I really wanted to find the famous Sheep Highway. I’m not sure if it is actually famous, but I have seen pictures of it many times. We finally found it after some asking and searching. It is an old stone roadway that goes steeply up from a stone pier to the cliff top. It was used when islanders brought their sheep to the mainland for market. I wouldn’t go out of your way to find it, but we were in the area anyway.
Elijah was looking for a nice leather wallet, so we headed inland and looked for Holden Leather. Holden is the epitome of fine Irish leather work. Their leather goods are of exceptional quality and craftsmanship. We visited their shop and factory outside Dingle. The owner was very friendly and helpful. He explained the care he takes in designing and making his unique leather products. I really want one of his messenger bags now! Unfortunately, the wallets were out of Elijah’s price range. He could buy one or have money to put in a wallet, but not both.
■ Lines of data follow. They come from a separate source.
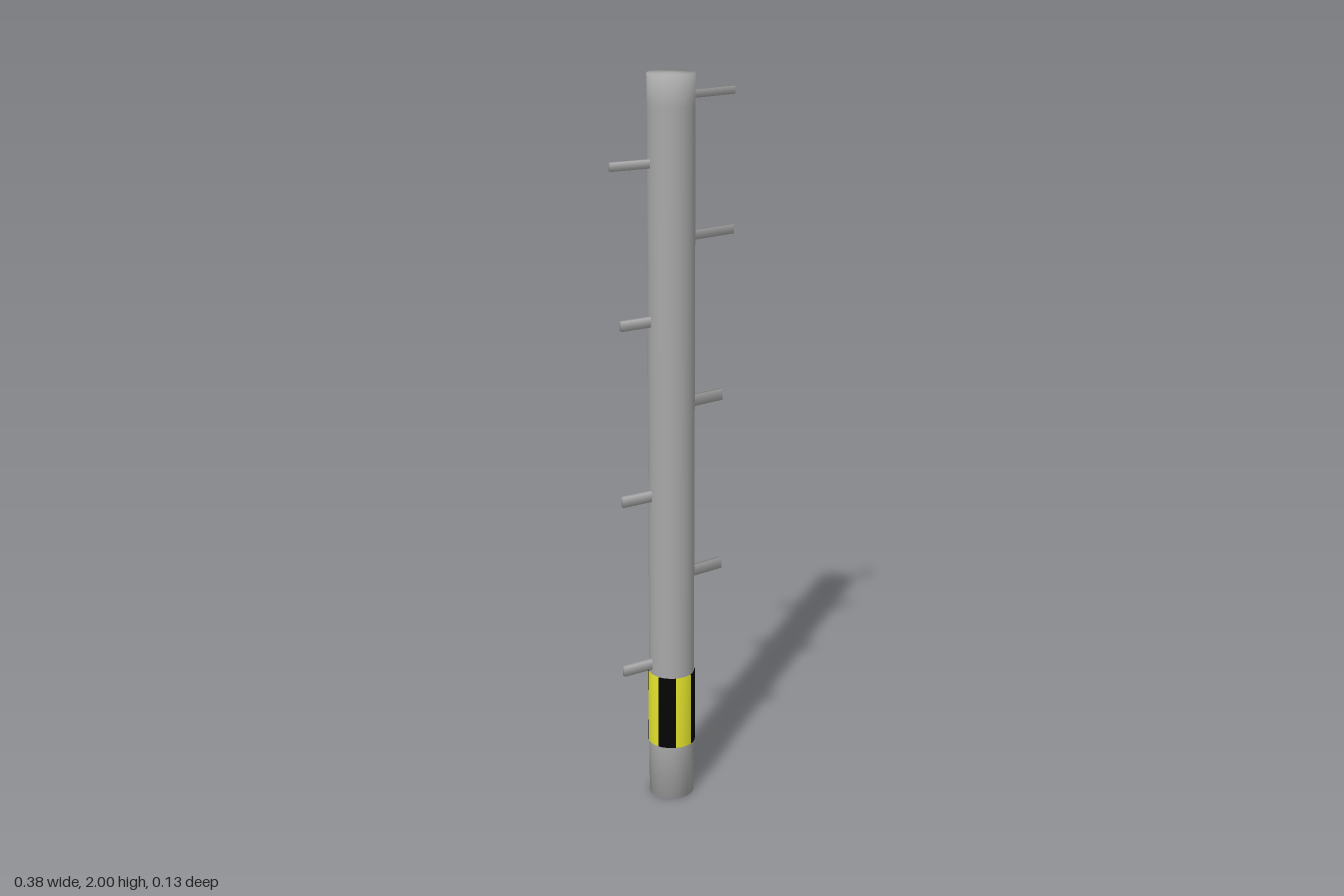
import * as THREE from 'three';

const grey = new THREE.MeshStandardMaterial({ name: 'steel grey', color: 0xa8a8a8 });
const yellow = new THREE.MeshStandardMaterial({ name: 'warning yellow', color: 0xe6e62e });
const black = new THREE.MeshStandardMaterial({ name: 'stripe black', color: 0x050505 });

const POLE_X = -0.018;
const R = 0.062;
const points = (list) => list.map(([x, y]) => new THREE.Vector2(x, y));

function add(parent, name, geometry, material) {
  const mesh = new THREE.Mesh(geometry, material);
  mesh.name = name;
  parent.add(mesh);
  return mesh;
}

// Rectangular climbing peg from the pole to its tip, with softly shaded corners
function pegGeometry(length, height, depth, side) {
  const geometry = new THREE.BoxGeometry(length, height, depth);
  const pos = geometry.attributes.position;
  const n = new THREE.Vector3();
  for (let i = 0; i < pos.count; i++) {
    n.set(side * 0.7, Math.sign(pos.getY(i)), Math.sign(pos.getZ(i))).normalize();
    geometry.attributes.normal.setXYZ(i, n.x, n.y, n.z);
  }
  return geometry;
}

export function createModel() {
  const model = new THREE.Group();
  model.name = 'utilityPole';

  // Round shaft with softly shaded ends
  const shaft = points([[0, 0], [R, 0], [R, 0.16], [R, 1.92], [R, 2], [0, 2]]);
  add(model, 'shaft', new THREE.LatheGeometry(shaft, 32), grey).position.x = POLE_X;

  // Warning band: eight alternating sectors, yellow facing front, back and sides
  const band = new THREE.Group();
  band.name = 'warningBand';
  band.position.x = POLE_X;
  model.add(band);
  const profile = points([[0.058, 0.158], [0.065, 0.158], [0.065, 0.367], [0.058, 0.367]]);
  for (let i = 0; i < 8; i++) {
    const sector = new THREE.LatheGeometry(profile, 4, (i - 0.5) * Math.PI / 4, Math.PI / 4);
    add(band, i % 2 ? 'blackStripe' : 'yellowStripe', sector, i % 2 ? black : yellow);
  }

  // Climbing pegs: y, tip x, tip z, height
  const pegs = [
    [1.941, 0.19, -0.021, 0.02], [1.578, 0.19, -0.021, 0.024],
    [1.13, 0.155, -0.018, 0.03], [0.643, 0.155, -0.018, 0.03],
    [1.775, -0.19, -0.018, 0.022], [1.364, -0.168, -0.008, 0.026],
    [0.885, -0.168, -0.008, 0.028], [0.396, -0.168, -0.008, 0.028],
  ];
  for (const [y, tipX, tipZ, height] of pegs) {
    const side = Math.sign(tipX);
    const rootX = POLE_X + side * 0.05;
    const rootZ = -0.007;
    const dx = tipX - rootX;
    const dz = tipZ - rootZ;
    const peg = add(model, side > 0 ? 'leftPeg' : 'rightPeg',
      pegGeometry(Math.hypot(dx, dz), height, 0.012, side), grey);
    peg.position.set((rootX + tipX) / 2, y, (rootZ + tipZ) / 2);
    peg.rotation.y = -Math.atan(dz / dx);
  }
  return model;
}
Last stop on our trip around the Dingle Peninsula was the Gallarus Oratory. The small stone structure dates from the 12th century. What impressed me was that this tiny church has stood for almost a millennia untouched by time. It will probably be just like this a millennia from now.
Our day trip around the Dingle Peninsula was very eventful. We are equally impressed with both peninsulas. It is hard to say which one is prettier. You will have to travel both to judge for yourself. Let us know!